- Derek Clayton
- ARRSE Rating
- 4.5 Mushroom Heads
For those not familiar with it, this was a battle which rivalled the first day of the Somme in scale - with 80,000 troops of thirteen divisions engaged across a battlefront measured in miles - and saw seven Victoria Crosses won: four probably, as the author says, in sight of each other. It marked the forcing of the last prepared German defensive position on the Western Front and, with its loss, the end for the German Army in the west, all for approximately a tenth of the casualties of 1 July 1916. Yet it is known, if at all, for the death of one man, Wilfred Owen. It is certainly high time that someone devoted a good deal of scholarly research to a book on this battle, and this is that work.
The author analyses the battle both operationally and tactically, covering planning and execution, and the gap between these, tactical proficiency, where the engagement fits in the context of the BEF's "learning curve" and its overall contribution to the war.
To do this he deploys ten pages of Introduction - including an excellent historiography section (the scholarly apparatus is good throughout) - and an interesting chapter on Contexts before entering into the narrative.
The narrative of action is arranged by Corps, proceeding north to south down the battle line (each Corps having its own chapter) and then further arranged in sections by Division. Even with the inevitable trade-off against an overall view of the entire front which this arrangement entails, it makes it easy to follow the action.

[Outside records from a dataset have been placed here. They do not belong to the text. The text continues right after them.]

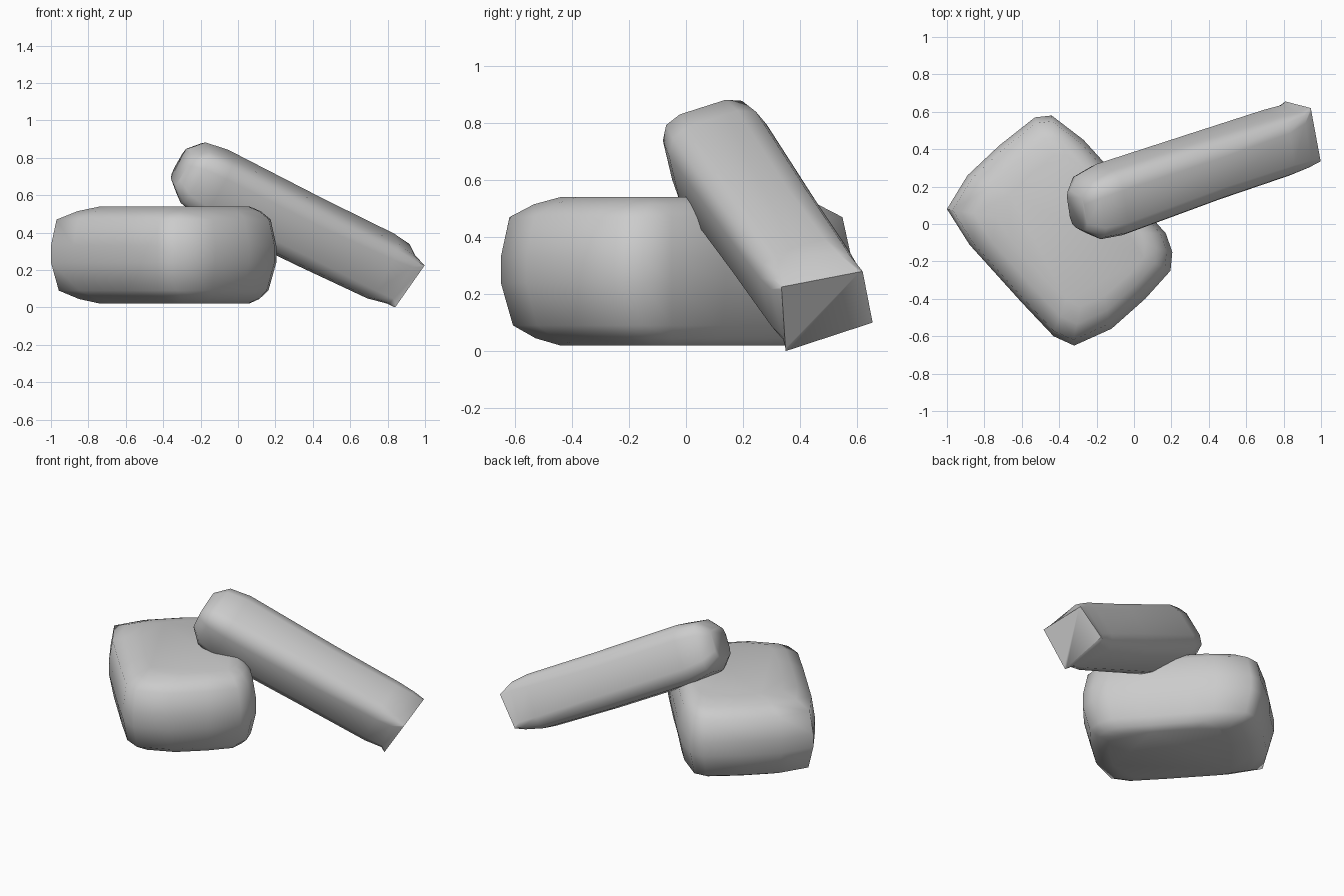
import bpy, bmesh, math
from mathutils import Vector

if "Cube" in bpy.data.objects:
    bpy.data.objects.remove(bpy.data.objects["Cube"])


def loft(name, rings, angle):
    """Skin a list of equal-length rings and close both ends."""
    bm = bmesh.new()
    loops = [[bm.verts.new(p) for p in ring] for ring in rings]
    n = len(loops[0])
    for a, b in zip(loops, loops[1:]):
        for i in range(n):
            j = (i + 1) % n
            bm.faces.new((a[i], a[j], b[j], b[i]))
    bm.faces.new(loops[0][::-1])
    bm.faces.new(loops[-1])
    bmesh.ops.recalc_face_normals(bm, faces=bm.faces)
    mesh = bpy.data.meshes.new(name)
    bm.to_mesh(mesh)
    bm.free()
    obj = bpy.data.objects.new(name, mesh)
    bpy.context.collection.objects.link(obj)
    bpy.ops.object.select_all(action='DESELECT')
    obj.select_set(True)
    bpy.context.view_layer.objects.active = obj
    bpy.ops.object.shade_smooth_by_angle(angle=math.radians(angle))
    return obj


# Block stone: worn four-sided outline, tapered at the top and bottom
outline = [(-1, .08), (-.89, .26), (-.72, .42), (-.53, .57), (-.44, .58),
           (-.27, .45), (-.17, .34), (.0, .14), (.17, -.05), (.205, -.15),
           (.195, -.25), (.06, -.4), (-.12, -.56), (-.32, -.65), (-.43, -.6),
           (-.6, -.42), (-.88, -.11)]
centre = Vector((-.4, -.04))
levels = [(.02, .66, .06), (.045, .8, .03), (.09, .93, 0), (.24, 1, 0),
          (.33, 1, 0), (.47, .95, 0), (.515, .81, .03), (.54, .66, .06)]
rings = []
for z, s, shift in levels:
    ring = []
    for p in outline:
        q = centre + (Vector(p) - centre) * s
        ring.append((q.x + shift, q.y, z))
    rings.append(ring)
loft("block_stone", rings, 60)

# Leaning stone: long rounded bar running from a square foot to a blunt top
axis = Vector((.863, .263, -.431)).normalized()
height = axis.cross(Vector((-.13, .95, .30))).normalized()
width = height.cross(axis).normalized()
foot = Vector((.897, .485, .152))


def section(t, w, h, c, dw, dh):
    """Rectangle with rounded corners, at distance t up from the foot."""
    o = foot - axis * t + width * dw + height * dh
    k = c * .3
    ring = []
    for sx, sy, flip in ((1, 1, 0), (-1, 1, 1), (-1, -1, 0), (1, -1, 1)):
        pts = [(w, h - c), (w - k, h - k), (w - c, h)]
        for u, v in (pts[::-1] if flip else pts):
            ring.append(o + width * (u * sx) + height * (v * sy))
    return ring


# Foot face corners, ordered as in section()
corners = [(.945, .62, .28), (.998, .335, .225), (.84, .35, 0), (.81, .655, .10)]
foot_ring = []
for i, c in enumerate(corners):
    c = Vector(c)
    prev, nxt = Vector(corners[i - 1]), Vector(corners[(i + 1) % 4])
    foot_ring += [c.lerp(prev, .04), c, c.lerp(nxt, .04)]
bar = [foot_ring]
bar += [section(*a) for a in [(.05, .157, .15, .05, -.003, .008),
                              (.16, .165, .172, .075, -.008, .004),
                              (.6, .172, .178, .09, -.02, 0),
                              (1.2, .182, .182, .09, -.04, .005),
                              (1.33, .165, .16, .08, -.045, .01),
                              (1.405, .105, .095, .05, -.045, .01)]]
loft("leaning_stone", bar, 60)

The style is crisp and academic but simple to take in and the descriptions of action are well-supported by bespoke colour maps. The judgements given are, to a civilian eye, just and well-rounded and the use of an introduction and a conclusion section to each chapter is good in helping draw out the key points of the author's analysis of the action and how they relate to his overall thesis. Occasionally the author is able to reflect on the German experience and this lifts the narrative still further.
It is a very good book, masterly in its sweep and clarity and overall, sustains his core conclusion: "that this victory, hard-won as it was by a British army, hampered by logistical, geographical and meteorological constraints and worn down by the almost continuous hard fighting of the summer and autumn, irrevocably and finally crushed the will of the German defenders, leading to a pursuit of a demoralized, broken and beaten army, whose means of continued resistance had been destroyed, thus expediting the armistice."
Refreshingly, the proofreading is good, with only a handful of typos or missing letters/ figures. The excellent maps could only be improved by checking the titling of the battalions for accuracy and securing that all of the roads and places named in the text are reflected on the appropriate map.
The explanation of how these maps work is very useful. Knowing that the four sub-squares into which each map square is subdivided are lettered, clockwise, A-D is very handy as this knowledge is required to place the action on the maps. It might be good if this was brought forward from Appendix V to the opening matter of the book.
Star rating: 4.5 out of 5